In addition to the ease of access of painkillers, manufacturers are still introducing new products into the market. For example, the recent introduction of Zohydro—a powerful painkiller that contains 10 times more hydrocodone than the frequently abused Vicodin—has raised many concerns involving addiction.
Since painkillers are often obtained legally, it is difficult to assess whether an individual is forming a chemical dependency on a certain drug—some individuals may even feel that the abuse is legitimate. However, at Chapters Capistrano we believe that prevention is central to diminishing rates of prescription drug addiction.
If you or a loved one has been prescribed any type of painkiller, it is important to take many steps to ensure that the drug is used responsibly and correctly. Here are a few observations to consider for responsible painkiller use:
- Is Painkiller Use Necessary?
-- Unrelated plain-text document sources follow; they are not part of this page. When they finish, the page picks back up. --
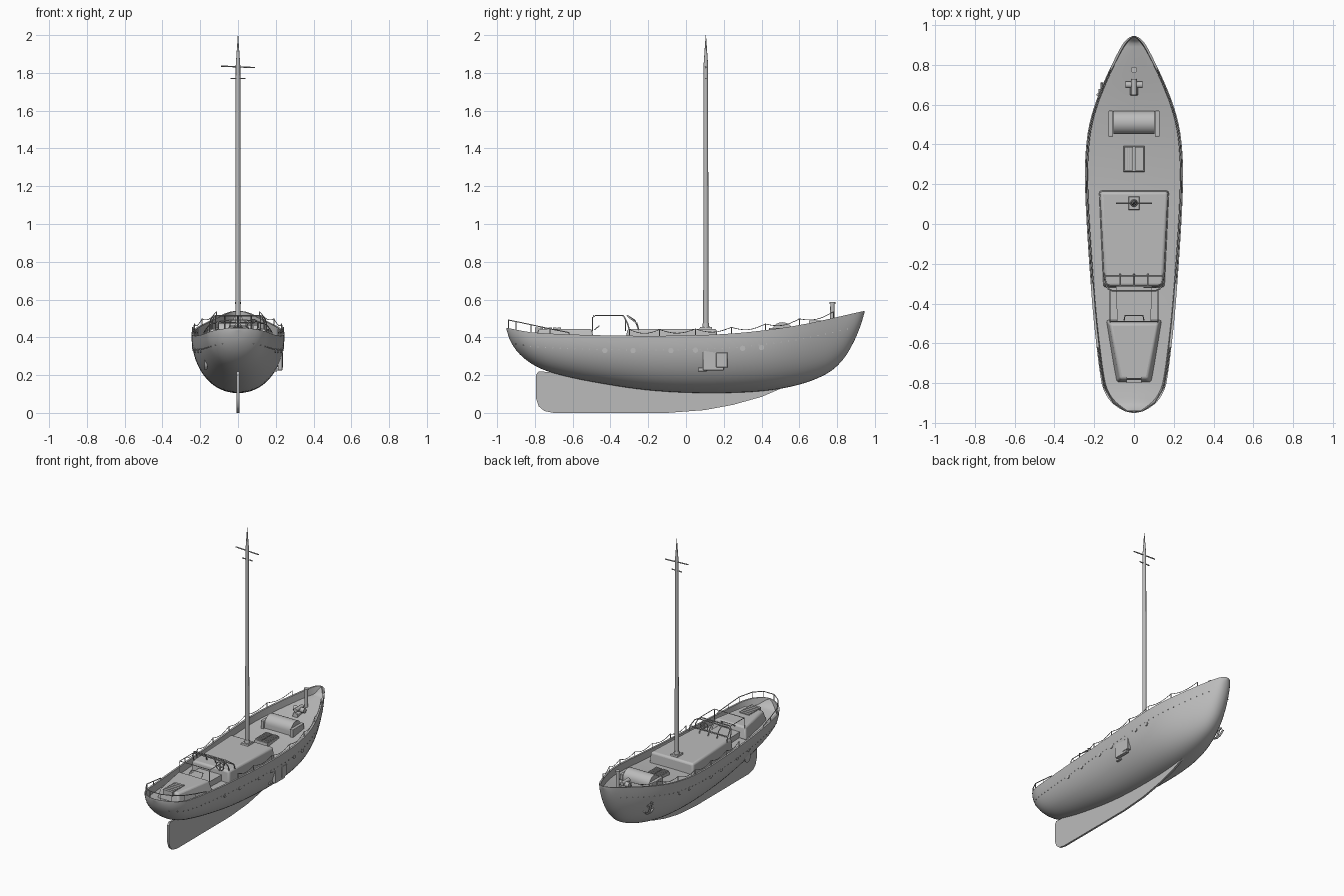
import bpy, bmesh, math
from mathutils import Vector, Matrix

cube = bpy.data.objects.get("Cube")
if cube:
    bpy.data.objects.remove(cube, do_unlink=True)

grey = bpy.data.materials.new("plain_grey")
grey.use_nodes = True
tone = (0.5, 0.5, 0.5, 1)
grey.diffuse_color = tone
grey.node_tree.nodes["Principled BSDF"].inputs["Base Color"].default_value = tone


def add(name, mesh, smooth=35):
    mesh.materials.clear()
    mesh.materials.append(grey)
    mesh.shade_smooth()
    mesh.set_sharp_from_angle(angle=math.radians(smooth))
    ob = bpy.data.objects.new(name, mesh)
    bpy.context.collection.objects.link(ob)
    return ob


def from_bm(name, bm):
    bmesh.ops.recalc_face_normals(bm, faces=bm.faces)
    mesh = bpy.data.meshes.new(name)
    bm.to_mesh(mesh)
    bm.free()
    return add(name, mesh)


def tube(name, paths, r):
    cu = bpy.data.curves.new(name + "_path", "CURVE")
    cu.dimensions = "3D"
    cu.bevel_depth = r
    cu.bevel_resolution = 1
    cu.use_fill_caps = True
    for path in paths:
        sp = cu.splines.new("POLY")
        sp.points.add(len(path) - 1)
        for p, co in zip(sp.points, path):
            p.co = (*co, 1)
    tmp = bpy.data.objects.new(name + "_path", cu)
    mesh = bpy.data.meshes.new_from_object(tmp)
    bpy.data.objects.remove(tmp)
    return add(name, mesh, 60)


def block(name, y0, y1, w0, w1, z0, z1, inset=0.0, bevel=0.0, x=0.0):
    """Box with different half widths at each end and an inset top."""
    bm = bmesh.new()
    rings = []
    for z, d in ((z0, 0), (z1, inset)):
        rings.append([bm.verts.new((x + sx * (w - d), y, z)) for sx, y, w in
                      ((-1, y0 + d, w0), (1, y0 + d, w0), (1, y1 - d, w1), (-1, y1 - d, w1))])
    lo, hi = rings
    bm.faces.new(lo)
    bm.faces.new(hi)
    for i in range(4):
        j = (i + 1) % 4
        bm.faces.new((lo[i], lo[j], hi[j], hi[i]))
    ob = from_bm(name, bm)
    if bevel:
        m = ob.modifiers.new("rounding", "BEVEL")
        m.width, m.segments = bevel, 3
    return ob


def cone(name, at, r0, r1, depth, axis="Z", n=16):
    bm = bmesh.new()
    bmesh.ops.create_cone(bm, cap_ends=True, segments=n, radius1=r0, radius2=r1, depth=depth)
    turn = {"X": Matrix.Rotation(math.pi / 2, 4, "Y"), "Y": Matrix.Rotation(-math.pi / 2, 4, "X"),
            "Z": Matrix()}[axis]
    bm.transform(Matrix.Translation(at) @ turn)
    return from_bm(name, bm)


def extrude(name, pts, half):
    """Side profile of (y, z) points made into a slab across x."""
    bm = bmesh.new()
    f = bm.faces.new([bm.verts.new((-half, y, z)) for y, z in pts])
    ext = bmesh.ops.extrude_face_region(bm, geom=[f])["geom"]
    bmesh.ops.translate(bm, vec=(2 * half, 0, 0),
                        verts=[v for v in ext if isinstance(v, bmesh.types.BMVert)])
    return from_bm(name, bm)


def spline(table):
    """Smooth function through a table of (y, value)."""
    def slope(i):
        a, b = table[max(i - 1, 0)], table[min(i + 1, len(table) - 1)]
        return (b[1] - a[1]) / (b[0] - a[0])

    def f(y):
        y = min(max(y, table[0][0]), table[-1][0])
        i = next(k for k in range(len(table) - 1) if y <= table[k + 1][0])
        (ya, a), (yb, b) = table[i], table[i + 1]
        h = yb - ya
        t = (y - ya) / h
        return ((1 + 2 * t) * (1 - t) ** 2 * a + t * (1 - t) ** 2 * h * slope(i)
                + t * t * (3 - 2 * t) * b + t * t * (t - 1) * h * slope(i + 1))
    return f


# Hull lines: rail height, bottom height and half beam along the length
sheer = spline([(-.95, .45), (-.8, .425), (-.4, .41), (0, .41), (.3, .425), (.6, .465), (.945, .54)])
bottom = spline([(-.95, .44), (-.93, .38), (-.88, .31), (-.8, .25), (-.7, .21), (-.5, .165), (-.2, .12),
                 (.1, .105), (.4, .115), (.6, .15), (.75, .21), (.83, .28), (.88, .36), (.92, .45), (.945, .53)])
beam = spline([(-.95, .01), (-.94, .05), (-.9, .11), (-.85, .145), (-.8, .163), (-.6, .19), (-.4, .21),
               (0, .238), (.25, .247), (.4, .24), (.5, .225), (.6, .197), (.7, .158), (.8, .112),
               (.9, .06), (.935, .03), (.945, .008)])


def side_x(y, z):
    lo, hi = bottom(y), sheer(y)
    t = min(max((z - lo) / (hi - lo), 0), 1)
    return beam(y) * max(1 - (1 - t) ** 2.1, 0) ** (1 / 2.1)


def deck(y):
    return max(sheer(y) - .05, (bottom(y) + sheer(y)) / 2)


# Hull, bulwark and deck as one closed loft
bm = bmesh.new()
rings = []
N, M = 56, 14
for i in range(N + 1):
    y = -.0025 - .9475 * math.cos(math.pi * i / N)
    lo, hi, dk = bottom(y), sheer(y), deck(y)
    half = []
    for k in range(M + 1):
        z = lo + (hi - lo) * (1 - math.cos(math.pi / 2 * k / M))
        half.append((side_x(y, z), z))
    half.append((max(side_x(y, hi) - .013, .001), hi))
    inner = max(side_x(y, dk) - .013, .001)
    half += [(inner, dk), (inner / 2, dk + .004)]
    loop = half + [(0, dk + .005)] + [(-x, z) for x, z in reversed(half[1:])]
    rings.append([bm.verts.new((x, y, z)) for x, z in loop])
n = len(rings[0])
for a, b in zip(rings, rings[1:]):
    for k in range(n):
        bm.faces.new((a[k], a[(k + 1) % n], b[(k + 1) % n], b[k]))
bm.faces.new(rings[0])
bm.faces.new(rings[-1])
from_bm("hull", bm)

# Keel fin
extrude("keel_fin", [(-.78, .22), (-.795, .2), (-.795, .08), (-.78, .035), (-.75, .01), (-.7, 0), (-.1, 0),
                     (.1, .015), (.25, .043), (.4, .085), (.54, .145), (.4, .15), (0, .13), (-.5, .2)], .007)

# Deckhouses and cockpit
block("main_deckhouse", -.32, .17, .155, .178, .34, .445, .008, .014)
block("aft_deckhouse", -.8, -.48, .09, .142, .36, .445, .02, .012)
block("cockpit_floor", -.49, -.31, .085, .09, .34, .405)
block("mast_step", .07, .14, .03, .03, .44, .455, .004)
for i in range(6):
    y = -.8 + i * .024
    block("aft_hatch_slat", y, y + .018, .038, .038, .42, .452)
tube("cockpit_grab_bar", [[(-.05, -.485, .44), (-.045, -.46, .46), (.045, -.46, .46), (.05, -.485, .44)]], .003)

# Windscreen and cockpit frame
arcs = []
for top, foot, w in ((-.31, -.25, .15), (-.335, -.3, .14)):
    arcs.append([(-w, foot, .44), (-w, foot - .01, .475), (-w + .01, top + .01, .505), (-w + .03, top, .515),
                 (w - .03, top, .515), (w - .01, top + .01, .505), (w, foot - .01, .475), (w, foot, .44)])
arcs += [[(x, -.25, .44), (x, -.27, .49), (x, -.31, .515)] for x in (-.07, 0, .07)]
arcs.append([(-.15, -.26, .475), (.15, -.26, .475)])
tube("windscreen_frame", arcs, .004)
rails = [[(s * .12, -.33, .515), (s * .12, -.48, .515), (s * .12, -.495, .505), (s * .12, -.495, .43)]
         for s in (-1, 1)]
tube("cockpit_frame", rails + [[(-.12, -.49, .515), (.12, -.49, .515)]], .0025)
wheel = [(.08 + .03 * math.cos(a * math.pi / 8), -.32, .465 + .03 * math.sin(a * math.pi / 8)) for a in range(17)]
tube("steering_wheel", [wheel, [(.05, -.32, .465), (.11, -.32, .465)], [(.08, -.32, .435), (.08, -.32, .495)]], .003)

# Mast with spreaders
cone("mast", (0, .105, 1.13), .014, .012, 1.42)
cone("mast_tip", (0, .105, 1.92), .012, .001, .16)
cone("mast_collar", (0, .105, .46), .02, .016, .03)
tube("spreaders", [[(-.09, .105, 1.836), (0, .105, 1.832), (.09, .105, 1.828)],
                   [(-.04, .105, 1.77), (.04, .105, 1.77)]], .004)

# Foredeck skylight, companion hood, windlass and post
block("skylight", .26, .395, .055, .055, .36, .4, .004)
for s in (-1, 1):
    block("skylight_panel", .268, .387, .022, .022, .39, .408, x=s * .027)
    tube("skylight_bars", [[(s * (.012 + .01 * k), .27, .41), (s * (.012 + .01 * k), .385, .41)]
                           for k in range(4)], .0015)
    block("hood_cheek", .44, .57, .012, .012, .38, .45, bevel=.004, x=s * .117)
arch = [(.51 - .058 * math.cos(math.pi * k / 12), .425 + .055 * math.sin(math.pi * k / 12)) for k in range(13)]
extrude("companion_hood", [(.452, .38)] + arch + [(.568, .38)], .104)
block("windlass_base", .645, .72, .022, .022, .41, .455, .004, .004)
cone("windlass_drum", (0, .7, .465), .017, .017, .085, "X")
cone("windlass_motor", (0, .69, .475), .014, .014, .08, "Y")
cone("bow_post", (0, .775, .515), .013, .011, .14)
cone("bow_post_cap", (0, .775, .582), .016, .016, .01)

# Portholes and rivet line on both sides
for s in (-1, 1):
    for y in (-.43, -.28, -.08, .05, .3, .4):
        z = .33 + max(y, 0) * .04
        cone("porthole", (s * (side_x(y, z) - .004), y, z), .014, .014, .014, "X")
    for k in range(46):
        y = -.9 + k * .039
        z = sheer(y) - .075
        cone("rivet", (s * side_x(y, z), y, z), .003, .003, .006, "X", 6)

# Guard rails with sagging ropes
for s in (-1, 1):
    ys = [-.3, -.14, .05, .24, .42, .6, .78]

    def rail(y, h):
        return Vector((s * (beam(y) - .007), y, sheer(y) + h))
    tube("guard_posts", [[rail(y, -.005), rail(y, .035)] for y in ys], .003)
    rope = []
    for a, b in zip(ys, ys[1:]):
        rope += [rail(a + (b - a) * t / 8, .033 - .02 * math.sin(math.pi * t / 8)) for t in range(9)]
    tube("guard_rope", [rope], .002)
ends = [(-.62, 1), (-.72, 1), (-.82, 1), (-.9, 1), (-.94, 1), (-.94, -1), (-.9, -1), (-.82, -1), (-.72, -1), (-.62, -1)]


def stern(y, s, h):
    return (s * (beam(y) - .007), y, sheer(y) + h)


tube("stern_rail", [[stern(y, s, min(.043, .01 + (-.62 - y) * .15)) for y, s in ends]]
     + [[stern(y, s, -.005), stern(y, s, min(.043, .01 + (-.62 - y) * .15))] for y, s in ends], .003)

# Side fitting, anchor and outlet on the hull
block("side_fitting_plate", .09, .2, .012, .012, .225, .345, bevel=.004, x=side_x(.14, .29) - .004)
block("side_fitting_box", .16, .22, .014, .014, .24, .32, bevel=.004, x=side_x(.19, .28))
block("side_fitting_arm", .065, .11, .009, .009, .22, .24, bevel=.003, x=side_x(.09, .23))
ax = -side_x(.65, .31) - .008
tube("anchor", [[(ax - .02, .65, .36), (ax, .65, .28)], [(ax, .59, .31), (ax, .62, .285), (ax, .65, .278),
                                                       (ax, .68, .285), (ax, .71, .31)],
                [(ax - .01, .62, .34), (ax - .01, .68, .34)]], .007)
cone("hull_outlet", (-side_x(-.45, .26), -.45, .26), .034, .028, .014, "X")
For many individuals, painkillers are an easy and convenient option to deal with agitation or discomfort that may not actually be that serious. Others may be prescribed these drugs without even knowing alternative options for treating pain. Before you take a drug, ask your doctor what options there are to lower risk of addiction.
- Discuss Addiction Risk
It is important to learn the specific addiction risk associated with every type of medication that a doctor may prescribe you. Talking with your doctor about a family history of substance abuse and concerns of addiction can help you become more aware of how to stop addiction in its tracks.
- Follow Doctor’s Orders
Prescriptions should be carefully made by a doctor based on your overall health profile. As such, it is important to only take the recommended dosage at the indicated times. Taking more than the recommended amount or increasing use can heighten tolerance to the drug and encourage chemical dependency. In addition, it is important to pay attention to specific warnings, such as not using motor vehicles or drinking alcohol with the medication being used.
- Question the Need for Refill
While painkiller prescriptions can be helpful for those recovering from surgery or experiencing a bout of chronic pain, continued use of the medication is generally not recommended. If you find yourself needing to refill a prescription or “stretching the truth” about pain symptoms to gain medication from your doctor, it may be time to address the possibility of substance abuse.
- Keep Medications Stored Safely
Even if you are using prescription painkillers responsibly, there is the risk that someone you may know may seek this medication from you. If a friend or family member asks for a pill here or there to “treat pain,” it is important to not give them any medication—as doctor’s instruction is necessary. In addition, it is vital to keep these medications safely stored to prevent abuse from others who may try to steal or “experiment” with the drugs.
What Happens If You Are Addicted to Prescription Painkillers
While the goal of considering these tips is to prevent addiction to painkillers, the risk for forming a dependency is always there—even if used responsibly. In cases of addiction, it is essential to seek immediate help; the longer an addiction takes place, the more harm an individual could be doing to his or her body.
If you or a loved one is struggling with painkiller abuse, Chapters Capistrano has a professional team and a wealth of resources to help. From our comfortable on-site detox center to comprehensive flexible treatment at our oceanside location, our time team is ready to help every guest achieve a path toward renewed confidence and sobriety. Contact us at 1-888-617-67511-888-617-6751 to learn more about how we can treat prescription drug abuse and many other forms of addiction.